Stored dataset items
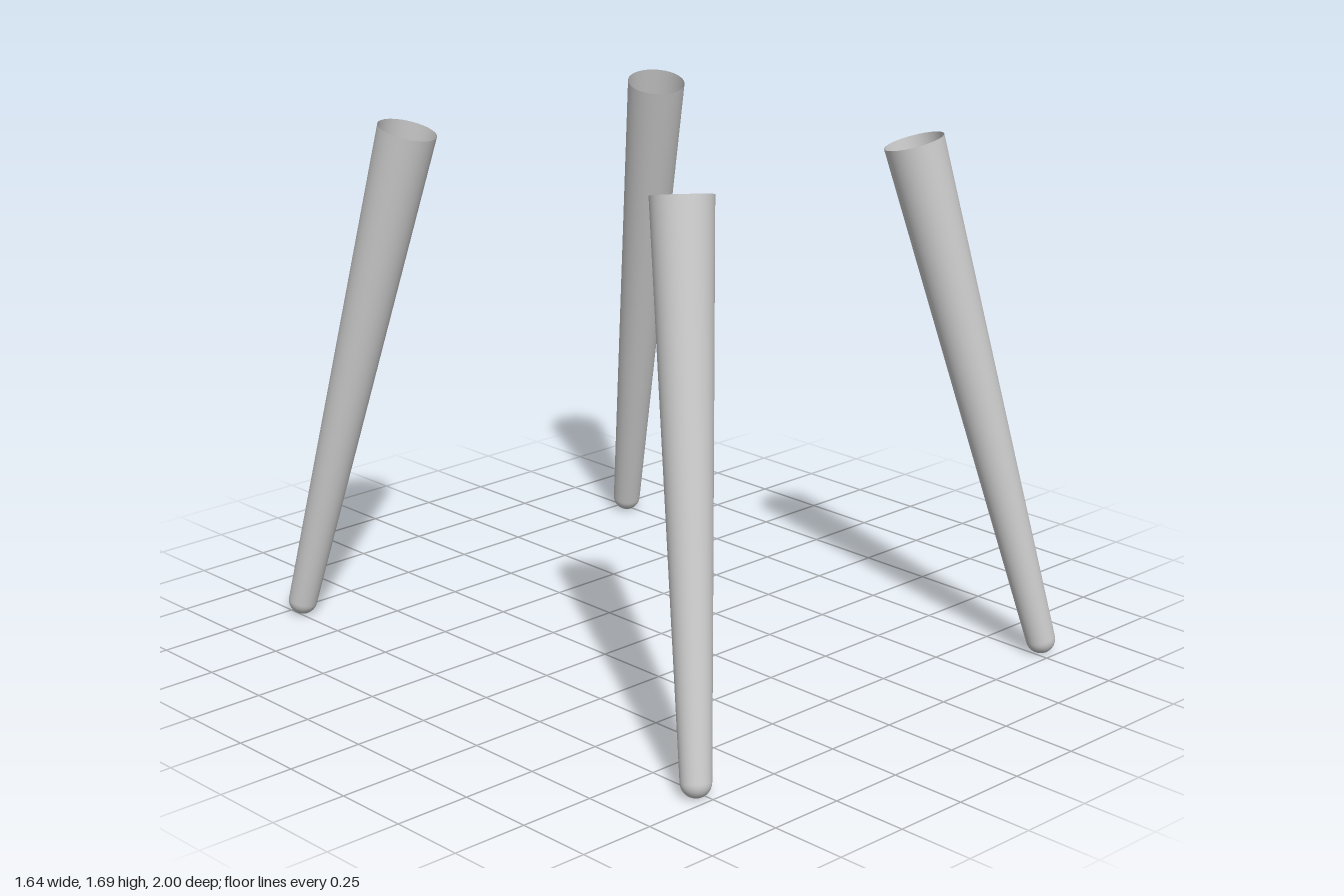
import * as THREE from 'three';

const FOOT_R = 0.047;
const TOP_R = 0.095;

// Tapered hollow leg with a rounded foot, open at the top, aligned from foot to top
function makeLeg(name, foot, top, material) {
  const axis = top.clone().sub(foot);
  const length = axis.length();
  const profile = [];
  for (let i = 0; i <= 10; i++) {
    const a = (i / 10) * Math.PI / 2;
    profile.push(new THREE.Vector2(FOOT_R * Math.sin(a), -FOOT_R * Math.cos(a)));
  }
  for (let i = 1; i <= 4; i++) {
    const t = i / 4;
    profile.push(new THREE.Vector2(THREE.MathUtils.lerp(FOOT_R, TOP_R, t), length * t));
  }
  const leg = new THREE.Mesh(new THREE.LatheGeometry(profile, 48), material);
  leg.name = name;
  leg.position.copy(foot);
  leg.quaternion.setFromUnitVectors(new THREE.Vector3(0, 1, 0), axis.normalize());
  return leg;
}

export function createModel() {
  const model = new THREE.Group();
  model.name = 'legSet';
  const material = new THREE.MeshStandardMaterial({ color: 0xcccccc, side: THREE.DoubleSide });

  // Splayed legs, mirrored left and right; the rear pair splays less sideways
  for (const side of [1, -1]) {
    const label = side > 0 ? 'Left' : 'Right';
    model.add(makeLeg('front' + label + 'Leg',
      new THREE.Vector3(side * 0.773, FOOT_R, 0.953),
      new THREE.Vector3(side * 0.495, 1.665, 0.603), material));
    model.add(makeLeg('back' + label + 'Leg',
      new THREE.Vector3(side * 0.735, FOOT_R, -0.953),
      new THREE.Vector3(side * 0.535, 1.667, -0.585), material));
  }
  return model;
}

## THE TASK
Lines from the entries that contain the string "THREE" must be found and copied.

## EXERCISE ANSWER
import * as THREE from 'three';
    profile.push(new THREE.Vector2(FOOT_R * Math.sin(a), -FOOT_R * Math.cos(a)));
    profile.push(new THREE.Vector2(THREE.MathUtils.lerp(FOOT_R, TOP_R, t), length * t));
  const leg = new THREE.Mesh(new THREE.LatheGeometry(profile, 48), material);
  leg.quaternion.setFromUnitVectors(new THREE.Vector3(0, 1, 0), axis.normalize());
  const model = new THREE.Group();
  const material = new THREE.MeshStandardMaterial({ color: 0xcccccc, side: THREE.DoubleSide });
      new THREE.Vector3(side * 0.773, FOOT_R, 0.953),
      new THREE.Vector3(side * 0.495, 1.665, 0.603), material));
      new THREE.Vector3(side * 0.735, FOOT_R, -0.953),
      new THREE.Vector3(side * 0.535, 1.667, -0.585), material));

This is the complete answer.